output - and found very little Taarab on air.
Eventually I tracked down the Maulidi Musical Party in
the Kisaoni Division of town.
"I make people dance," said Maulidi Juma the group's leader.
"This is what is happening to Taarab. People want to dance,
People used to sit down and listen to Taarab until morning,
but we don't do that now because the crowd does not appreciate
it any more.
"I think it's good news that Taarab has changed with the
generations, but traditional Taarab is long dead and there's
no-one to keep the old style of music alive."
What does get Mombasa going is Indian music. All over
town you can buy postcards of your favourite Hindi film
star or catch the latest Bollywood release at the cinema.
Yusuf Mohammed, whose Taarab name is Tenge, changes the
lyrics of Indian films into kisSwahili and reproduces
the melody on an electric keyboard.
While Tenge's band is clearly an extreme departure from
Taarab this trend of borrowing from Indian music is also
popular with more traditional Taarab musicians.
In fact it seems that there's almost nothing that musicians
won't do in order to gain popularity - I even heard a
Taarab-style version of Monica and Brandy's The Boy is
of an angel
when I heard Zein L'Abdin playing the oud I knew that
Mombasa had music that would satisfy even the most hardened
L'Abdin plays traditional Taarab to satisfy purists
from the Island of Lamu, Zein, has been playing the
oud since 1951 and since then he's preserved over 300
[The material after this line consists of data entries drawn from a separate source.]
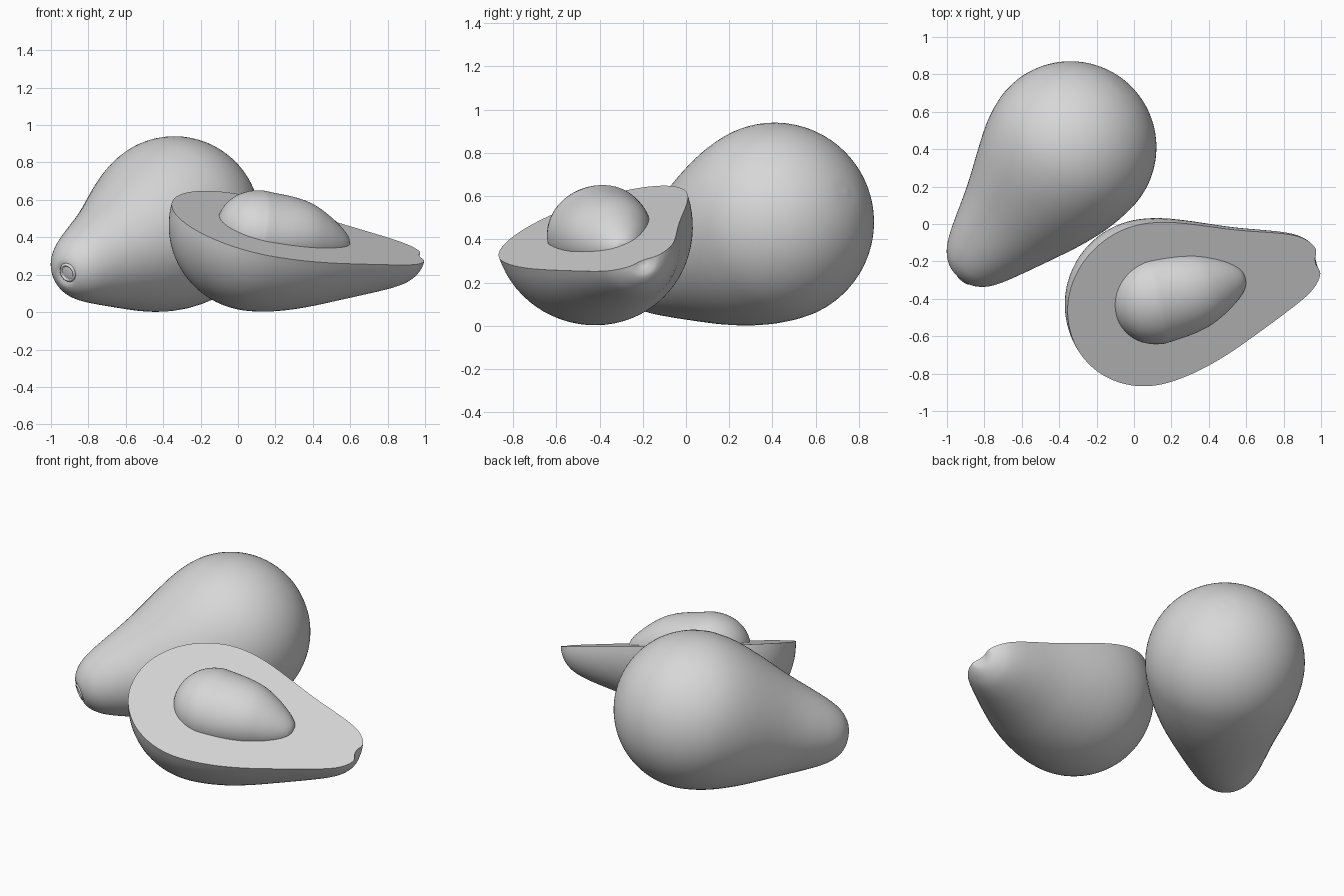
import bpy, bmesh, math
from mathutils import Matrix, Vector

cube = bpy.data.objects.get("Cube")
if cube:
    bpy.data.objects.remove(cube)

grey = bpy.data.materials.new("plain_grey")
grey.use_nodes = True
grey.diffuse_color = (0.68, 0.68, 0.68, 1)
grey.node_tree.nodes["Principled BSDF"].inputs["Base Color"].default_value = (0.68, 0.68, 0.68, 1)


def frame(origin, axis, up):
    """Matrix whose local z follows the axis and local x follows up."""
    z = Vector(axis).normalized()
    x = Vector(up)
    x = (x - z * x.dot(z)).normalized()
    m = Matrix((x, z.cross(x), z)).transposed().to_4x4()
    m.translation = Vector(origin)
    return m


def smooth_profile(points, steps=6):
    """Catmull-Rom curve through (height, radius) points."""
    p = [Vector(q) for q in points]
    p = [2 * p[0] - p[1]] + p + [2 * p[-1] - p[-2]]
    out = []
    for a, b, c, d in zip(p, p[1:], p[2:], p[3:]):
        for i in range(steps):
            t = i / steps
            out.append(0.5 * (2 * b + (c - a) * t + (2 * a - 5 * b + 4 * c - d) * t ** 2
                              + (3 * b - a - 3 * c + d) * t ** 3))
    return out + [p[-2]]


def round_end(radius, count=8):
    """Spherical blunt end, from its pole to the widest ring."""
    angles = [math.pi / 2 * i / count for i in range(count + 1)]
    return [(-radius * math.cos(a), radius * math.sin(a)) for a in angles]


def revolve(name, points, matrix, cut=False, flatten=1.0, bow=(0, 0), segments=72):
    """Turn a profile round local z, with its neck bowed sideways."""
    bm = bmesh.new()
    rings = []
    tip = points[-1][0]
    for h, r in smooth_profile(points):
        r = max(r, 0)
        s = math.sin(math.pi * min(max(h / tip, 0), 1)) ** 2
        rings.append([bm.verts.new((r * math.cos(a) * flatten + bow[0] * s,
                                    r * math.sin(a) + bow[1] * s, h))
                      for a in (math.tau * i / segments for i in range(segments))])
    for low, high in zip(rings, rings[1:]):
        for i in range(segments):
            j = (i + 1) % segments
            bm.faces.new((low[i], low[j], high[j], high[i]))
    bmesh.ops.remove_doubles(bm, verts=bm.verts, dist=0.0002)
    # Slice along the core and cap the exposed flesh
    if cut:
        bmesh.ops.bisect_plane(bm, geom=bm.verts[:] + bm.edges[:] + bm.faces[:], dist=0.0001,
                               plane_co=(0, 0, 0), plane_no=(1, 0, 0), clear_outer=True)
        rim = [e for e in bm.edges if e.is_boundary]
        bmesh.ops.contextual_create(bm, geom=rim)
    bmesh.ops.recalc_face_normals(bm, faces=bm.faces)
    mesh = bpy.data.meshes.new(name)
    bm.to_mesh(mesh)
    bm.free()
    mesh.materials.append(grey)
    obj = bpy.data.objects.new(name, mesh)
    bpy.context.collection.objects.link(obj)
    obj.matrix_world = matrix
    bpy.ops.object.select_all(action="DESELECT")
    obj.select_set(True)
    bpy.context.view_layer.objects.active = obj
    bpy.ops.object.shade_smooth_by_angle(angle=math.radians(40))


# Pear-shaped fruit outline with a shallow dimple at the stem end
fruit = round_end(0.46) + [
    (0.1, 0.451), (0.2, 0.429), (0.3, 0.397), (0.4, 0.359), (0.5, 0.318), (0.6, 0.278),
    (0.7, 0.239), (0.8, 0.197), (0.87, 0.158), (0.915, 0.115), (0.937, 0.075),
    (0.935, 0.045), (0.925, 0.02), (0.923, 0)]

# Whole fruit leaning on its neck
whole = frame((-0.34, 0.41, 0.48), (-0.617, -0.728, -0.296), (0, 0, 1))
revolve("whole_fruit", fruit, whole, bow=(-0.015, -0.015))

# Stem scar: a small raised ring around a flat middle
scar = [(0.91, 0.05), (0.935, 0.053), (0.947, 0.046), (0.947, 0.039),
        (0.941, 0.034), (0.943, 0.02), (0.944, 0)]
revolve("stem_scar", scar, whole @ Matrix.Translation((0.01, -0.015, 0)), segments=32)

# Halved fruit with its cut face tilted up
axis, face_up = (0.953, 0.246, -0.177), (0.25, -0.31, 0.917)
half = frame((0.09, -0.43, 0.465), axis, face_up)
revolve("half_fruit", fruit, half, cut=True, bow=(0, 0.015))

# Teardrop pit set into the cut face
pit = round_end(0.237) + [
    (0.13, 0.225), (0.25, 0.198), (0.35, 0.155), (0.42, 0.113), (0.465, 0.075),
    (0.488, 0.04), (0.494, 0)]
revolve("pit", pit, half @ Matrix.Translation((-0.02, -0.005, 0.04)), flatten=0.86,
        bow=(0.015, 0))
songs in a well thumbed songbook.
One song was called Macho - meaning 'eyes'.
"It's a love song," explained Zein.
"When I saw you with my eyes I thought you were an angel.
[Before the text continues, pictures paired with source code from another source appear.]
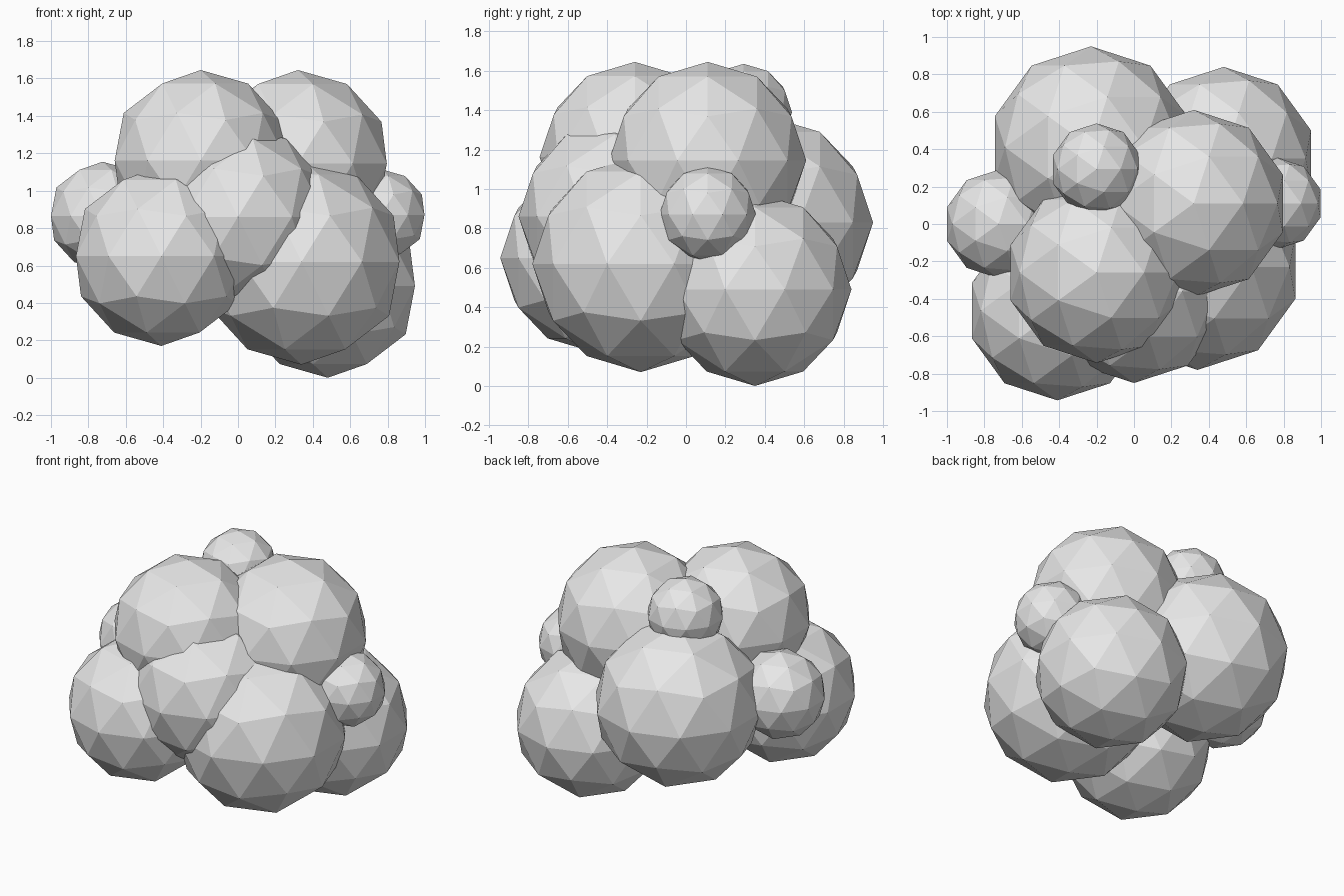
import bpy

if "Cube" in bpy.data.objects:
    bpy.data.objects.remove(bpy.data.objects["Cube"])

# One pale grey for the whole cluster
grey = bpy.data.materials.new("pale_grey")
grey.diffuse_color = (0.8, 0.8, 0.8, 1.0)
grey.use_nodes = True
grey.node_tree.nodes["Principled BSDF"].inputs["Base Color"].default_value = grey.diffuse_color


def lobe(name, centre, radius):
    """Faceted 80-sided ball."""
    bpy.ops.mesh.primitive_ico_sphere_add(subdivisions=2, radius=radius, location=centre)
    ob = bpy.context.object
    ob.name = name
    ob.data.materials.append(grey)


# Large lobes: lower ring, middle, then the two on top
lobe("front_left_lobe", (-0.41, -0.463, 0.65), 0.48)
lobe("front_right_lobe", (0.34, -0.23, 0.62), 0.55)
lobe("front_middle_lobe", (0.0, -0.36, 0.86), 0.49)
lobe("back_right_lobe", (0.48, 0.35, 0.49), 0.49)
lobe("back_left_lobe", (-0.23, 0.41, 0.83), 0.54)
lobe("top_right_lobe", (0.32, 0.11, 1.145), 0.50)
lobe("top_left_lobe", (-0.20, -0.26, 1.162), 0.483)

# Small lobes filling the gaps
lobe("small_left_lobe", (-0.724, 0.0, 0.865), 0.29)
lobe("small_right_lobe", (0.764, 0.11, 0.87), 0.245)
lobe("small_top_lobe", (-0.20, 0.293, 1.39), 0.245)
I loved you very much, but I didn't win you."
The oud was introduced by Kuwaiti traders when they
sailed to the north Kenyan coast during the 1920's and
During monsoon season they would have stayed for several
months so they brought their musicians with them to
provide entertainment on the boats.
So as we've heard Taarab in Mombasa as well as Zanzibar,
is always absorbing new influences like the people of
the Swahili Coast themselves.
But there are a number of dedicated musicians who are
determined to see that what they consider to be pure
Taarab lives on.
One of these was Seif Salim and it's sad for all admirers
of Taarab that his long musical life has now come to